• The notations $(a, b)$ for $\operatorname{gcd}(a, b)$ and $[a, b]$ for $\operatorname{lcm}(a, b)$ are common in some contexts, so Steinberg may have assumed that it would be clear to the reader. I'm afraid I don't know any other references. Sep 22 '21 at 13:35

I said that $$\coker(\Gsc(\Fq) \to \Gad(\Fq))$$ was $$\Hom(\pi_1(\Gad), \Fq^\times)$$ in the split case, but that's not quite true. Instead, I meant to describe the kernel; and in fact, $$\ker(\Gsc(\Fq) \to \Gad(\Fq))$$ is $$\Z(\Gsc)(\Fq) = \Hom_{\mathbb Z}(P/Q, \Fq^\times)$$, where $$P$$ is the integer weight lattice and $$Q$$ is the integer root lattice, so that $$P/Q$$ is dual to $$\pi_1(\Gad)$$. (I thus carelessly double dualised, in some sense.) In general (without assuming splitness), we may say that the kernel is the $$\Frob$$-fixed point set of $$\Hom_{\mathbb Z}(P/Q, \FFqmult)$$. In any case, since $$\ker(\Gsc(\Fq) \to \Gad(\Fq))$$ has the same cardinality as $$\coker(\Gsc(\Fq) \to \Gad(\Fq)) = \hat G/G$$, it suffices to compute the cardinality of $$\Hom_{\mathbb Z}(P/Q, \FFqmult)^{\Frob}$$.
As I mentioned in the comments (1 2), if we are in the untwisted case, and either outside of type $$\D_n$$ or in type $$\D_\text{odd}$$, then $$P/Q$$ is cyclic (and carries the trivial action of $$\Frob$$), so the cardinality of $$\Hom_{\mathbb Z}(P/Q, \Fq^\times)$$ is $$\gcd(\lvert P/Q\rvert, q - 1)$$, which equals $$\gcd(4, q^n - 1)$$ if we are in the $$\D_\text{odd}$$ case; whereas, if we are in (untwisted) type $$\D_\text{even}$$, then $$P/Q$$ is the Klein Vierergruppe (still with the trivial $$\Frob$$ action), and the cardinality of the hom-set is $$\gcd(2, q - 1)^2 = \gcd(4, q^n - 1)$$.

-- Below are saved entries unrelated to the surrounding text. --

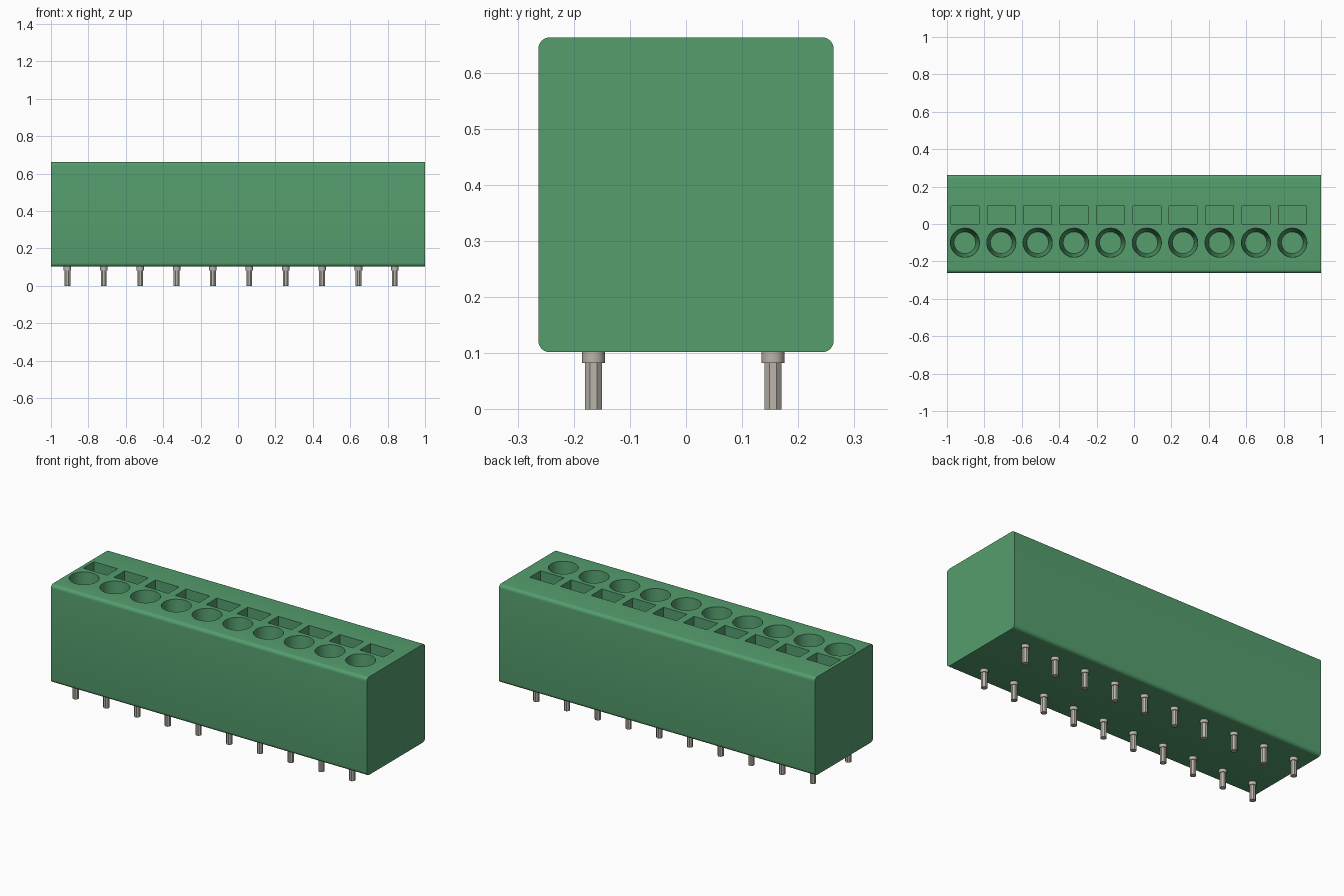
import bpy, bmesh, math
from mathutils import Matrix

cube = bpy.data.objects.get("Cube")
if cube:
    bpy.data.objects.remove(cube, do_unlink=True)

COUNT, PITCH = 10, 0.1945
BOTTOM, TOP, HALF_DEPTH = 0.102, 0.663, 0.263


def material(name, rgb):
    m = bpy.data.materials.new(name)
    m.use_nodes = True
    m.diffuse_color = (*rgb, 1)
    m.node_tree.nodes["Principled BSDF"].inputs["Base Color"].default_value = (*rgb, 1)
    return m


green = material("green_plastic", (0.09, 0.34, 0.155))
metal = material("pin_metal", (0.49, 0.46, 0.41))


def finish(name, bm, mat):
    bmesh.ops.recalc_face_normals(bm, faces=bm.faces)
    me = bpy.data.meshes.new(name)
    bm.to_mesh(me)
    bm.free()
    me.materials.append(mat)
    ob = bpy.data.objects.new(name, me)
    bpy.context.collection.objects.link(ob)
    return ob


def smooth(ob):
    bpy.ops.object.select_all(action="DESELECT")
    ob.select_set(True)
    bpy.context.view_layer.objects.active = ob
    bpy.ops.object.shade_smooth_by_angle(angle=math.radians(35))


def box(bm, center, size):
    bmesh.ops.create_cube(bm, size=1, matrix=Matrix.Translation(center) @ Matrix.Diagonal((*size, 1)))


def cone(bm, x, y, z0, z1, r0, r1, sides):
    mat = Matrix.Translation((x, y, (z0 + z1) / 2)) @ Matrix.Rotation(math.pi / sides, 4, "Z")
    bmesh.ops.create_cone(bm, cap_ends=True, segments=sides, radius1=r0, radius2=r1,
                          depth=z1 - z0, matrix=mat)


# Housing: long block with its lengthwise edges rounded
bm = bmesh.new()
box(bm, (0, 0, (BOTTOM + TOP) / 2), (2, 2 * HALF_DEPTH, TOP - BOTTOM))
long_edges = [e for e in bm.edges if abs(e.verts[0].co.x - e.verts[1].co.x) > 1]
bmesh.ops.bevel(bm, geom=long_edges, offset=0.02, segments=6, profile=0.5, affect="EDGES")
housing = finish("housing", bm, green)

# Tapered wire holes and rectangular release slots sunk into the top
bm = bmesh.new()
lift, sink = 0.02, 0.3
taper = (0.078 - 0.058) / sink
for i in range(COUNT):
    x = -0.904 + i * PITCH
    cone(bm, x, -0.1, TOP - sink, TOP + lift, 0.058, 0.078 + taper * lift, 40)
    box(bm, (x, 0.048, TOP - (sink - lift) / 2), (0.15, 0.096, sink + lift))
cutter = finish("hole_cutter", bm, green)
cutter.hide_render = True
mod = housing.modifiers.new("holes", "BOOLEAN")
mod.object, mod.operation, mod.solver = cutter, "DIFFERENCE", "EXACT"
bpy.context.view_layer.objects.active = housing
bpy.ops.object.modifier_apply(modifier=mod.name)
bpy.data.objects.remove(cutter, do_unlink=True)
smooth(housing)

# Two rows of pins: round collar over an eight-sided shaft
for row, y in (("front", -0.165), ("back", 0.155)):
    collars, shafts = bmesh.new(), bmesh.new()
    for i in range(COUNT):
        x = -0.912 + i * PITCH
        cone(collars, x, y, 0.083, BOTTOM + 0.002, 0.0205, 0.0205, 24)
        cone(shafts, x, y, 0, 0.084, 0.0167, 0.0167, 8)
    smooth(finish(row + "_pin_collars", collars, metal))
    finish(row + "_pin_shafts", shafts, metal)
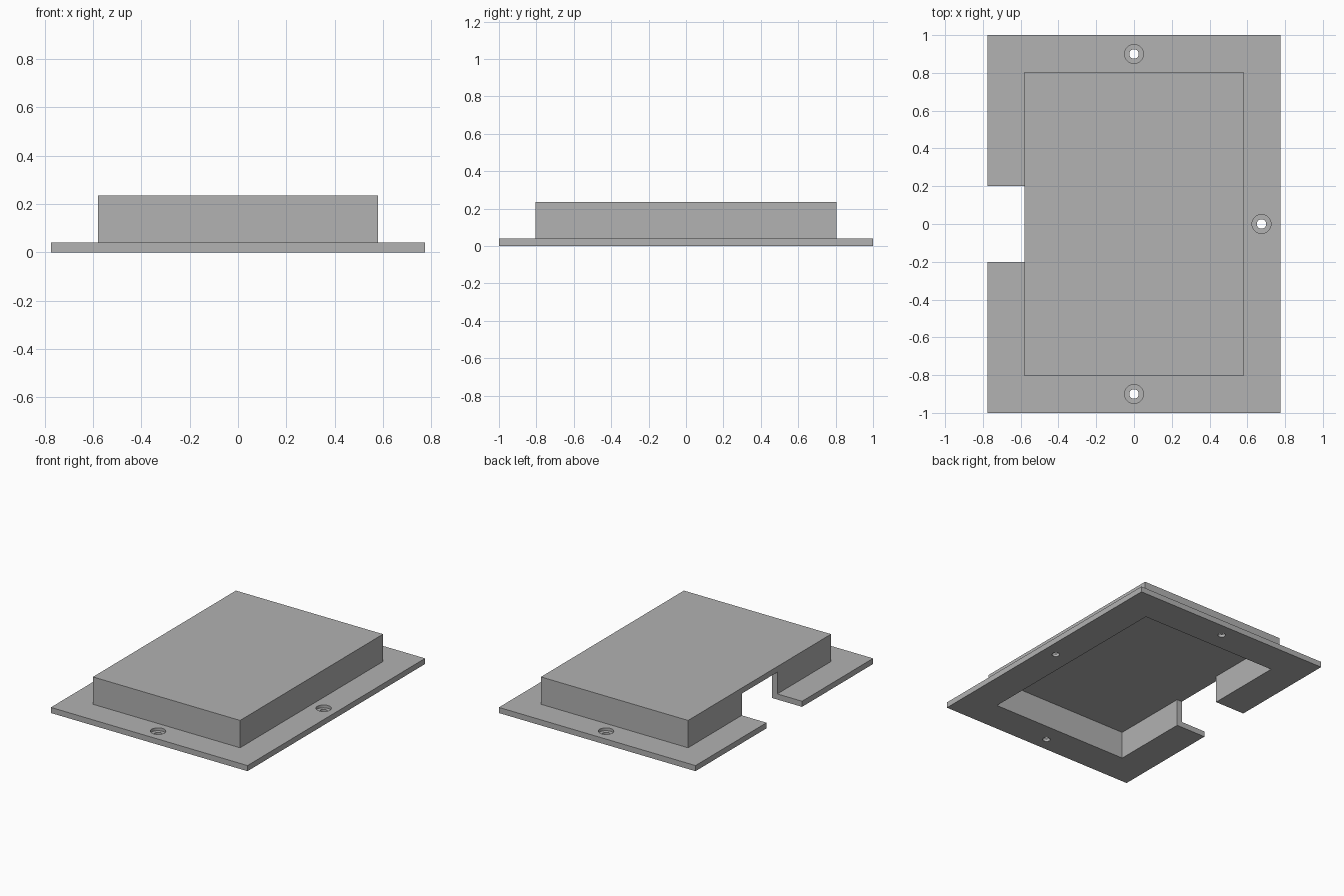
import bpy

if "Cube" in bpy.data.objects:
    bpy.data.objects.remove(bpy.data.objects["Cube"])

WIDTH, LENGTH, HEIGHT = 1.55, 2.0, 0.235   # overall size
WALL = 0.04                                # plate, wall and lid thickness
BOX_X, BOX_Y = 1.16, 1.61                  # raised box footprint
NOTCH = 0.4                                # cable opening width
INSET = 0.1                                # screw hole distance from edge

grey = bpy.data.materials.new("plain grey")
grey.use_nodes = True
colour = (0.445, 0.445, 0.445, 1)
grey.diffuse_color = colour
grey.node_tree.nodes["Principled BSDF"].inputs["Base Color"].default_value = colour


def box(name, x, y, z):
    """Box from (low, high) ranges."""
    bpy.ops.mesh.primitive_cube_add(size=1, location=[sum(r) / 2 for r in (x, y, z)])
    ob = bpy.context.object
    ob.name = name
    ob.scale = [r[1] - r[0] for r in (x, y, z)]
    bpy.ops.object.transform_apply(location=True, rotation=False, scale=True)
    ob.data.materials.append(grey)
    return ob


def cylinder(name, radius, x, y, low, high):
    bpy.ops.mesh.primitive_cylinder_add(vertices=48, radius=radius, depth=high - low,
                                        location=(x, y, (low + high) / 2))
    ob = bpy.context.object
    ob.name = name
    ob.data.materials.append(grey)
    return ob


def combine(target, tool, operation):
    """Boolean the tool into the target, then discard the tool."""
    mod = target.modifiers.new(tool.name, 'BOOLEAN')
    mod.operation, mod.solver, mod.object = operation, 'EXACT', tool
    bpy.context.view_layer.objects.active = target
    bpy.ops.object.modifier_apply(modifier=mod.name)
    bpy.data.objects.remove(tool)


def span(size):
    return (-size / 2, size / 2)


# Flange plate with the raised box on top
cover = box("enclosure_cover", span(WIDTH), span(LENGTH), (0, WALL))
combine(cover, box("raised_box", span(BOX_X), span(BOX_Y), (WALL / 2, HEIGHT)), 'UNION')

# Hollow interior, open at the bottom
combine(cover, box("cavity", span(BOX_X - 2 * WALL), span(BOX_Y - 2 * WALL),
                   (-0.1, HEIGHT - WALL)), 'DIFFERENCE')

# Side opening through the wall, and the matching gap in the flange
combine(cover, box("opening", (-1, -BOX_X / 2 + 2 * WALL), span(NOTCH),
                   (-0.2, HEIGHT - WALL)), 'DIFFERENCE')

# Counterbored screw holes on three edges
for x, y in ((0, LENGTH / 2 - INSET), (0, INSET - LENGTH / 2), (WIDTH / 2 - INSET, 0)):
    combine(cover, cylinder("counterbore", 0.05, x, y, WALL / 2, 0.1), 'DIFFERENCE')
    combine(cover, cylinder("screw_hole", 0.025, x, y, -0.1, 0.15), 'DIFFERENCE')

# Smooth hole walls, keep box edges sharp
bpy.ops.object.select_all(action='DESELECT')
cover.select_set(True)
bpy.context.view_layer.objects.active = cover
bpy.ops.object.shade_smooth_by_angle()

In the twisted $$\A_n$$ and $$\E_6$$ types, and the twisted $$\D_\text{odd}$$ type, again $$P/Q$$ is cyclic, and now $$\Frob$$ acts on it by inversion. We thus have that $$\Hom_{\mathbb Z}(P/Q, \FFqmult)^{\Frob}$$ equals $$\Hom_{\mathbb Z}(P/Q, \ker \operatorname N_{\mathbb F_{q^2}/\Fq})$$, whose cardinality equals $$\gcd(\lvert P/Q\rvert, \lvert\ker \operatorname N_{\mathbb F_{q^2}/\Fq}\rvert) = \gcd(\lvert P/Q\rvert, q + 1)$$, which again equals $$\gcd(4, q^n + 1)$$ in type $$\D_\text{odd}$$, just as before. Finally, in type $$\mathsf D_\text{even}^1$$, again $$P/Q \cong \C_2 \oplus \C_2$$, this time with $$\Frob$$ switching the two summands, so $$\Hom_{\mathbb Z}(P/Q, \FFqmult)^{\Frob}$$ is isomorphic to $$\Hom_{\mathbb Z}(\C_2, \mathbb F_{q^2})$$, whose cardinality is $$\gcd(2, q^2 - 1) = \gcd(4, q^n + 1)$$.
• The explanation is so pleasant away from type $\mathsf D$ that I'm tempted to think it's the right one, but so unpleasant in type $\mathsf D$ that I'm tempted to think it's the wrong one. There are people here with much more expertise than I about finite groups of Lie type, and hopefully one of them will come along to explain a better perspective. Sep 22 '21 at 23:19